The water is warm, the air is hot, and the kids are about to go back to school (Yeah!!!). Did I say that out loud? Summer is also a time of year when we often enjoy many forms of outdoor recreational activities. Oftentimes, when the air is warm and the sweat is rolling off our brow, for some reason we neglect a vital component of injury prevention and health, stretching. I would be surprised if anyone reading this article has not heard of stretching, done it or at least been told to by a coach, friend or parent. But do you know how to stretch, when to stretch and when not to stretch? That’s right, there are situations when stretching is counterproductive and/or potentially injury invoking.
Although there are exceptions to every rule, for the point of this article, let’s stick with the standards.
Do not stretch a cold muscle prior to activity. What you say? You have always been told to stretch before you engaged in your activity of choice.
The fact is, you must warm the muscle first by slowly and easily mimicking the activity you are about to participate in prior to stretching, otherwise you run the risk of damaging the muscle fibers. An example would be a golfer taking 20-30 practice swings, starting slowly and through only half the range of motion, gradually building up to full range of motion and swing force over time. After the round is over and the muscles have been fully activated is when the cooldown stretch is most important. Although holding a stretch for 5-10 seconds feels good and will have short term benefits, achieving long term gains will require you to hold the stretch for a minimum of 45 seconds. That is the time period required to activate the neurological stretch reflex.

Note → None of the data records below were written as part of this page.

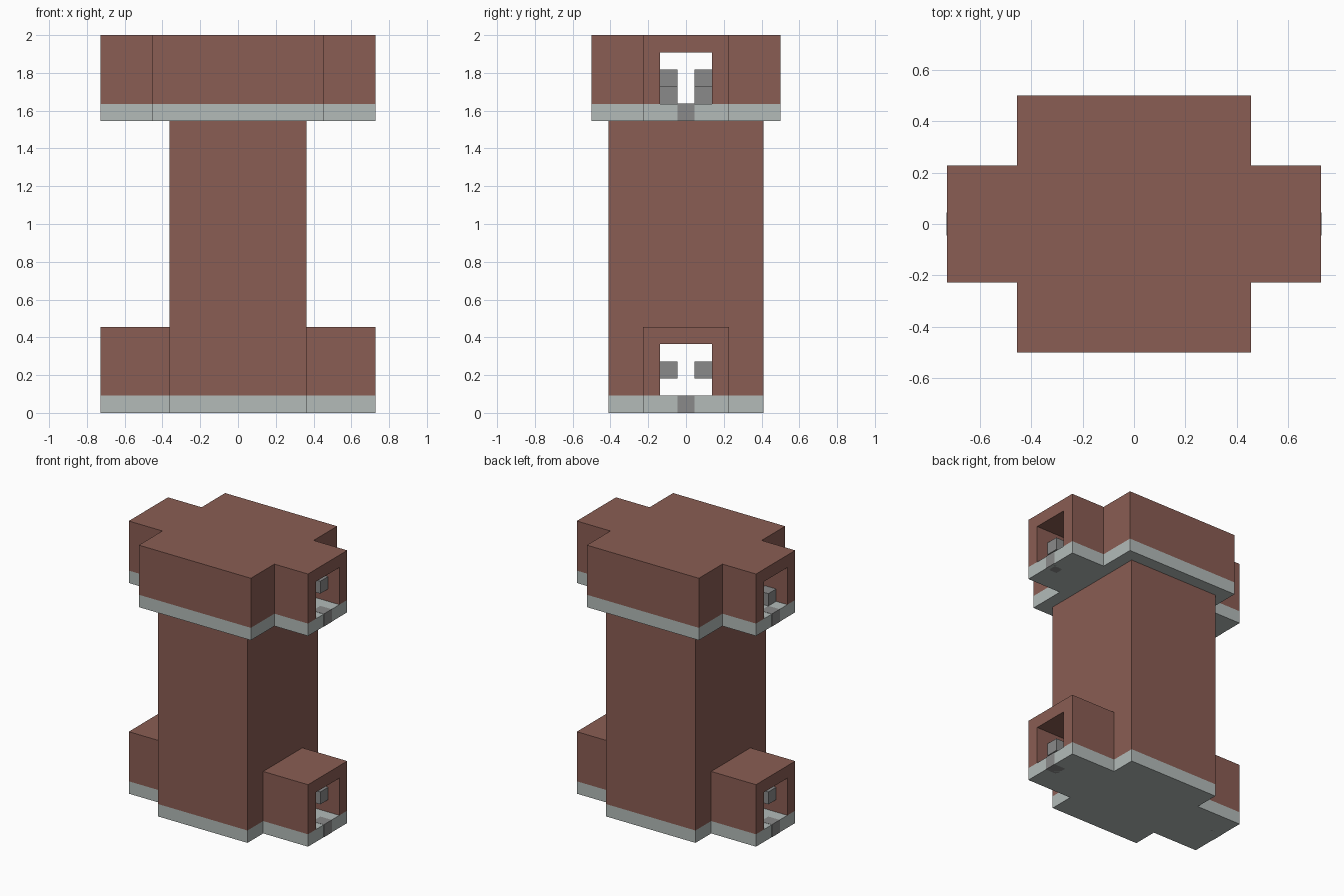
import bpy
import bmesh

U = 2 / 22  # one modelling unit: the tower is 22 units tall

cube = bpy.data.objects.get("Cube")
if cube:
    bpy.data.objects.remove(cube, do_unlink=True)


def material(name, rgb):
    mat = bpy.data.materials.new(name)
    mat.use_nodes = True
    mat.diffuse_color = (*rgb, 1)
    bsdf = mat.node_tree.nodes["Principled BSDF"]
    bsdf.inputs["Base Color"].default_value = (*rgb, 1)
    bsdf.inputs["Roughness"].default_value = 0.9
    return mat


BROWN = material("brown_clay", (0.254, 0.110, 0.087))
PALE = material("pale_grey", (0.451, 0.497, 0.485))
DARK = material("mid_grey", (0.254, 0.254, 0.254))


def prism(name, outline, z0, z1, mat):
    """Extrude a flat outline, given in units, from z0 up to z1."""
    bm = bmesh.new()
    face = bm.faces.new([bm.verts.new((x * U, y * U, z0 * U)) for x, y in outline])
    top = bmesh.ops.extrude_face_region(bm, geom=[face])["geom"]
    verts = [v for v in top if isinstance(v, bmesh.types.BMVert)]
    bmesh.ops.translate(bm, verts=verts, vec=(0, 0, (z1 - z0) * U))
    bmesh.ops.recalc_face_normals(bm, faces=bm.faces)
    mesh = bpy.data.meshes.new(name)
    bm.to_mesh(mesh)
    bm.free()
    mesh.materials.append(mat)
    obj = bpy.data.objects.new(name, mesh)
    bpy.context.collection.objects.link(obj)
    return obj


def box(name, x0, x1, y0, y1, z0, z1, mat):
    return prism(name, [(x0, y0), (x1, y0), (x1, y1), (x0, y1)], z0, z1, mat)


def cross(hx, hy, arm_x=8, arm_y=2.5):
    """Plus-shaped outline: a central block with an arm at each end of x."""
    quarter = [(arm_x, arm_y), (hx, arm_y), (hx, hy)]
    half = quarter + [(-x, y) for x, y in reversed(quarter)]
    return half + [(-x, -y) for x, y in half]


def cut_tunnel(obj, z0, z1):
    """Cut the passage that runs from end to end along x."""
    cutter = box("tunnel_cutter", -9, 9, -1.5, 1.5, z0, z1, BROWN)
    cutter.hide_render = True
    mod = obj.modifiers.new("tunnel", "BOOLEAN")
    mod.operation = "DIFFERENCE"
    mod.solver = "EXACT"
    mod.object = cutter
    bpy.context.view_layer.objects.active = obj
    bpy.ops.object.modifier_apply(modifier=mod.name)
    bpy.data.objects.remove(cutter, do_unlink=True)


# Floor slabs
prism("lower_floor", cross(4, 4.5), 0, 1, PALE)
prism("upper_floor", cross(5, 5.5), 17, 18, PALE)

# Shaft, lower arms and upper housing, each with its passage
shaft = box("shaft", -4, 4, -4.5, 4.5, 1, 17, BROWN)
lower_arms = box("lower_arms", -8, 8, -2.5, 2.5, 1, 5, BROWN)
upper_housing = prism("upper_housing", cross(5, 5.5), 18, 22, BROWN)
cut_tunnel(shaft, 0, 4)
cut_tunnel(lower_arms, 0, 4)
cut_tunnel(upper_housing, 17, 21)

# Grey fittings at each mouth: a floor inset and a pair of side blocks
E = 0.02
for end, side in ((1, "left"), (-1, "right")):
    for level, floor_z in (("lower", 0), ("upper", 17)):
        xs = sorted((end * 7, end * (8 + E)))
        box(f"{level}_{side}_floor_inset", *xs, -0.5, 0.5, floor_z, floor_z + 1 + E, DARK)
        low = level == "upper" and end < 0
        z = floor_z + (1 if low else 2)
        xs = sorted((end * 6, end * 7))
        for wall, name in ((1, "back"), (-1, "front")):
            ys = sorted((wall * 0.5, wall * 1.5))
            box(f"{level}_{side}_{name}_block", *xs, *ys, z, z + 1, DARK)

Another extremely beneficial stretching technique is known as Post Isometric Relaxation or PIR. This technique is generally utilized to break a stubborn muscle spasm and/or rehabilitate an injured muscle. It involves contracting the involved muscle at about 25% of maximum capacity for a period of 5 seconds followed by passively stretching the same muscle for 5-10 seconds. Repeat this sequence five times.

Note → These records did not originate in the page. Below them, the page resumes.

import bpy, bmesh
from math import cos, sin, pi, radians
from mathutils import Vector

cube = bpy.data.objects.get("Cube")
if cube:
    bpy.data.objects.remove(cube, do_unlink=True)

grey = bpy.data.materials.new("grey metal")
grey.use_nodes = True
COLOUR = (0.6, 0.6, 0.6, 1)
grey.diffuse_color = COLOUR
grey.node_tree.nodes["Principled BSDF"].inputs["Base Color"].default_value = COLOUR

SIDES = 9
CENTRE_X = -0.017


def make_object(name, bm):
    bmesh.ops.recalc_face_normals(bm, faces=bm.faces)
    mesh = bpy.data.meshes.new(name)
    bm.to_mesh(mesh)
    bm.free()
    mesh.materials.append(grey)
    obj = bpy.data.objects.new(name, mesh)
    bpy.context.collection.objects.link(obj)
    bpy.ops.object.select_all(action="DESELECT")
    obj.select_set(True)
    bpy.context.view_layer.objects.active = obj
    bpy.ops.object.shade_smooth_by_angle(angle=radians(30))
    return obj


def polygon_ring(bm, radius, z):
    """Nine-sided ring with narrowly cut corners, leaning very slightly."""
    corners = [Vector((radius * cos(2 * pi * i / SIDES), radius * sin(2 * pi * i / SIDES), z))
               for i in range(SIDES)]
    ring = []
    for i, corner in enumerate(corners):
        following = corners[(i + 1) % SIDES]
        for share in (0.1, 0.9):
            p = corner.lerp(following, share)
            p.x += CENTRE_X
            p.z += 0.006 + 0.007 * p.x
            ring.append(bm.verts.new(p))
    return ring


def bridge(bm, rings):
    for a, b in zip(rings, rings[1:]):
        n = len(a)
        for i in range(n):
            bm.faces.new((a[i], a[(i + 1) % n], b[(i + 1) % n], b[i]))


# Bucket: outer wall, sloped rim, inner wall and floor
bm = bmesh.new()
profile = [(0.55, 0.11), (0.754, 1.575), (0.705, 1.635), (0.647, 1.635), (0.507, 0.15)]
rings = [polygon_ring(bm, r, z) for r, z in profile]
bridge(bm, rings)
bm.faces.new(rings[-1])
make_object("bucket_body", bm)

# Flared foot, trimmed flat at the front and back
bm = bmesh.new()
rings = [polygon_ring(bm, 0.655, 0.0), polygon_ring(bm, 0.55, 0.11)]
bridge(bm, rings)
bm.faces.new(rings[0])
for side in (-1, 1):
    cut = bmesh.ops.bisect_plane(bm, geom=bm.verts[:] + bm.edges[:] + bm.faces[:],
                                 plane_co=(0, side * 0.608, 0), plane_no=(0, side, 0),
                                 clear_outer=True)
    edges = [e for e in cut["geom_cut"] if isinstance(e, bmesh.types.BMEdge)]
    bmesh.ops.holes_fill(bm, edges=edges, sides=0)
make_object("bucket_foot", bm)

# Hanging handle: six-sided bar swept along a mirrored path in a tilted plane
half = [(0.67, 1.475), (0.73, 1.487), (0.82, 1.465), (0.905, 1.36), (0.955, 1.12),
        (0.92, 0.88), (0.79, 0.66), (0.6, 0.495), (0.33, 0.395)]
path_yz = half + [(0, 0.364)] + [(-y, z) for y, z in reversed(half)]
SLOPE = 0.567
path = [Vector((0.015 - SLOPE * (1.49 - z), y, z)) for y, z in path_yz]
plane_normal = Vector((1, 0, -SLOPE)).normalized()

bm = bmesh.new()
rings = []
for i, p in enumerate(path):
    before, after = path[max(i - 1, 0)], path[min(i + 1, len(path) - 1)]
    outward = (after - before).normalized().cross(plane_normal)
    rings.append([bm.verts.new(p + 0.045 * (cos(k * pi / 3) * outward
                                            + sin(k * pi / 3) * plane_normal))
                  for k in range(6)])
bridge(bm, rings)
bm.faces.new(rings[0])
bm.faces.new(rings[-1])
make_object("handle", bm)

If you have ever witnessed a swimmer on the starting platform aggressively swinging his/her arms before a race, or the kicker on a football team swinging his leg up and down like a pendulum, what you are watching is dynamic stretching. Correctly executed dynamic stretching is one of the most effective means of achieving long term flexibility as well as injury prevention. Performed incorrectly or initiated when the muscles are not properly warmed up, this form of stretching may lead to muscle or joint damage. To be on the safe side, begin incorporating this stretch under the guidance and supervision of a professional who has training in dynamic activities. Two other forms of stretching are ballistic stretching and Proprioceptive Neuromuscular Facilitation (or PNF). Although no less effective, due to space limitation, we can discuss these other forms later.

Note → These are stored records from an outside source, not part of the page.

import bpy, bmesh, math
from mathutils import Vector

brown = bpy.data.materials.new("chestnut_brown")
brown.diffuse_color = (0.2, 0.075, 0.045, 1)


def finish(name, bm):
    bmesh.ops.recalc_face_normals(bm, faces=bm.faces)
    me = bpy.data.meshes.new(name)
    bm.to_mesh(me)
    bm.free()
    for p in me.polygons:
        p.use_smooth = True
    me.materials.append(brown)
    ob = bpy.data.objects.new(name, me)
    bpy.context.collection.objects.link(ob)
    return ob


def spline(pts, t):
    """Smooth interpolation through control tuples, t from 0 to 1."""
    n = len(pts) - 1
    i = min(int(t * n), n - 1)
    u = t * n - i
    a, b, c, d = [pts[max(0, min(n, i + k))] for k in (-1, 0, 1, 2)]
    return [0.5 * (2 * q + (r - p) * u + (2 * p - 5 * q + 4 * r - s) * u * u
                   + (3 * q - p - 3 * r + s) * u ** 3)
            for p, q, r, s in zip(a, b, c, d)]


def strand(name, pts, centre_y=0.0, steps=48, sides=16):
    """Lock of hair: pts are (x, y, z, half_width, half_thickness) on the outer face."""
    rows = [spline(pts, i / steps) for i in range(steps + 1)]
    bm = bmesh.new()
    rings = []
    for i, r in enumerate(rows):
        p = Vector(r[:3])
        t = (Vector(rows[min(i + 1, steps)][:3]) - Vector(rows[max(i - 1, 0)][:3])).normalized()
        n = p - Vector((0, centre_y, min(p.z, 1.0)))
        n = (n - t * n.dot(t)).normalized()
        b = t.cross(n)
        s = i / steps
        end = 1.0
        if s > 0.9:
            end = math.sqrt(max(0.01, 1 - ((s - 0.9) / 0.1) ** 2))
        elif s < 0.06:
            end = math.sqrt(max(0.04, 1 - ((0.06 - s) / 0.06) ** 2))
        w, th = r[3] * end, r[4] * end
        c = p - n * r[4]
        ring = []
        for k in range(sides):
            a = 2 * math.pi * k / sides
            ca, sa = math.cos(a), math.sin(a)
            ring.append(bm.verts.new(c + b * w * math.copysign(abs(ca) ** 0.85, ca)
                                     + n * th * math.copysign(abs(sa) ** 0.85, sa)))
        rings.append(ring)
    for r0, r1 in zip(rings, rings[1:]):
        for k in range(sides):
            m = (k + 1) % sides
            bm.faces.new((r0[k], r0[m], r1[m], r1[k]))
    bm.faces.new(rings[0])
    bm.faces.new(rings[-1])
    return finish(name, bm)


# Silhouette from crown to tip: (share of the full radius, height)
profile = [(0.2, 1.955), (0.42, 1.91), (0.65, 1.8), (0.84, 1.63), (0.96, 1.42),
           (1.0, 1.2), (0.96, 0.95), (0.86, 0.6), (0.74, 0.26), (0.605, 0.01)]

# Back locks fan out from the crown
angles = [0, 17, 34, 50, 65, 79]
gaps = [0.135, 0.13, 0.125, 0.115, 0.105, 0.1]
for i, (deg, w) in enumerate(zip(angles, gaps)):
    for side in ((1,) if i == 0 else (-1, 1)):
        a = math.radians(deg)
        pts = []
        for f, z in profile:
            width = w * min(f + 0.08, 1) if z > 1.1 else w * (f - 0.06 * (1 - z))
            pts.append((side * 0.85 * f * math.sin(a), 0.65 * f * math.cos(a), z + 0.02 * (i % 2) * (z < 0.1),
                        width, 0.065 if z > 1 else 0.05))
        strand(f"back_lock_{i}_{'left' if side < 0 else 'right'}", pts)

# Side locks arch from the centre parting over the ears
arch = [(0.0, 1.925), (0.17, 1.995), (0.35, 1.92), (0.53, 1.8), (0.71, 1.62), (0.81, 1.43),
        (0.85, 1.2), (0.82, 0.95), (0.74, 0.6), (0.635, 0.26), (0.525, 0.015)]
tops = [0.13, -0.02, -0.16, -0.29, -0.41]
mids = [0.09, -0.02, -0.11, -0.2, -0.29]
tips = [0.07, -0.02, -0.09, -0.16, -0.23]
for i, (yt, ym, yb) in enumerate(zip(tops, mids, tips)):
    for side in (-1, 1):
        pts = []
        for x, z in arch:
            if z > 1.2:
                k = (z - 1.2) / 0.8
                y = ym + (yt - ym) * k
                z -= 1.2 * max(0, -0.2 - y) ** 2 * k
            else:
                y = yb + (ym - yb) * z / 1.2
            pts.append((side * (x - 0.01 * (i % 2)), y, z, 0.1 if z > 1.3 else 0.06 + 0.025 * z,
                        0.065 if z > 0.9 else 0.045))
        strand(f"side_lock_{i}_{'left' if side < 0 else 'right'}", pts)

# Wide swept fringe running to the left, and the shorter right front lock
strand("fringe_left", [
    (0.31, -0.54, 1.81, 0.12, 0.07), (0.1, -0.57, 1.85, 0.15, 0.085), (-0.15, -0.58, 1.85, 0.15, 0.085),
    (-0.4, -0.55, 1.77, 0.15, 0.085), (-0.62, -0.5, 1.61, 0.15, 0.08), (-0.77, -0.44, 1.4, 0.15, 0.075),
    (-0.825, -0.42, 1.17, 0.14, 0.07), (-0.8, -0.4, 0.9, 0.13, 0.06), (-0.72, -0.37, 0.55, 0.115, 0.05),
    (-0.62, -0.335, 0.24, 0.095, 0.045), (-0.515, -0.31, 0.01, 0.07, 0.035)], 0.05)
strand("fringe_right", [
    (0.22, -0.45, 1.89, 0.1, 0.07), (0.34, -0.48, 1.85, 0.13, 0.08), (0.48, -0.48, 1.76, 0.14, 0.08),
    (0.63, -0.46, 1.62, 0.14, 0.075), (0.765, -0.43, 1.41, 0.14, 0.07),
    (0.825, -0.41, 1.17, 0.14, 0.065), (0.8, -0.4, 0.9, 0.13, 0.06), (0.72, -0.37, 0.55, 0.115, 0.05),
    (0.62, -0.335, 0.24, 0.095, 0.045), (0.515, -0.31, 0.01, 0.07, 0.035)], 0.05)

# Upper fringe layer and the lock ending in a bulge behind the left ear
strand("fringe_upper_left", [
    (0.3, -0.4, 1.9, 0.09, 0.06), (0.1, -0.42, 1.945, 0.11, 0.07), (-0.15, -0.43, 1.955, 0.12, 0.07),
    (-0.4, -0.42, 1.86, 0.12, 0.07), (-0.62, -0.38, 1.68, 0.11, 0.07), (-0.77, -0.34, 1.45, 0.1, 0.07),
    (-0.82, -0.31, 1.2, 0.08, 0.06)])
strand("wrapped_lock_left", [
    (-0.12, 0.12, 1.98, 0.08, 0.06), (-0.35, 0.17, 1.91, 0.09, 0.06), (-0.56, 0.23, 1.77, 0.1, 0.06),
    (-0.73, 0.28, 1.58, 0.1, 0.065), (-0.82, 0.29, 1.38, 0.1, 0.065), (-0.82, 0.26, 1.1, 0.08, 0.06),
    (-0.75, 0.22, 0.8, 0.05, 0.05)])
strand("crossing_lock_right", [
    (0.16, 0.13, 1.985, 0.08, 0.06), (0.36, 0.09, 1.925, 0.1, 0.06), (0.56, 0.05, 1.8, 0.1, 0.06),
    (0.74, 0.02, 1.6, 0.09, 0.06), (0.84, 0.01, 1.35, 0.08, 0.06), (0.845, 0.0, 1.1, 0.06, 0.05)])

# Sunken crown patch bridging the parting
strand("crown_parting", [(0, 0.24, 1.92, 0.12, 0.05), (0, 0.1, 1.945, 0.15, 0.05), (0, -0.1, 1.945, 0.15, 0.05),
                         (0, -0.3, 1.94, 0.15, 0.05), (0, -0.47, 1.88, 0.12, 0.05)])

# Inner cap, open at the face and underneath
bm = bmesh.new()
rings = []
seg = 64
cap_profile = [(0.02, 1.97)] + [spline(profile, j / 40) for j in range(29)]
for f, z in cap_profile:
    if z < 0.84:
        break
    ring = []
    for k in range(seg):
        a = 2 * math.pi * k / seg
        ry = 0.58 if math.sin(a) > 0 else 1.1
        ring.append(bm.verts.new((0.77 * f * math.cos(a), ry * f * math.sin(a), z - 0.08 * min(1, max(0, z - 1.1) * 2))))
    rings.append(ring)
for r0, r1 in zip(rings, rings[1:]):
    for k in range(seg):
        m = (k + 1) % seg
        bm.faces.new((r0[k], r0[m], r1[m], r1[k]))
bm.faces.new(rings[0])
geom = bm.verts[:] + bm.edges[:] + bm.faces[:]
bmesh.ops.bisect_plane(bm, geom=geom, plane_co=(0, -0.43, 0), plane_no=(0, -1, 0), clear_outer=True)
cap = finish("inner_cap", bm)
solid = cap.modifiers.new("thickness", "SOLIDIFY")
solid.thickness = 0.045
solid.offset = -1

Maintaining our flexibility as we age is crucial in terms of joint health and function. In general, those who participate in a regular flexibility routine suffer less from joint and/or muscle pain and are less likely to injure themselves during activities of daily living. We have only touched on the surface of stretching for health, so if you have any specific questions regarding any of the flexibility techniques listed above, please feel free to contact our office and I will be happy to help guide you.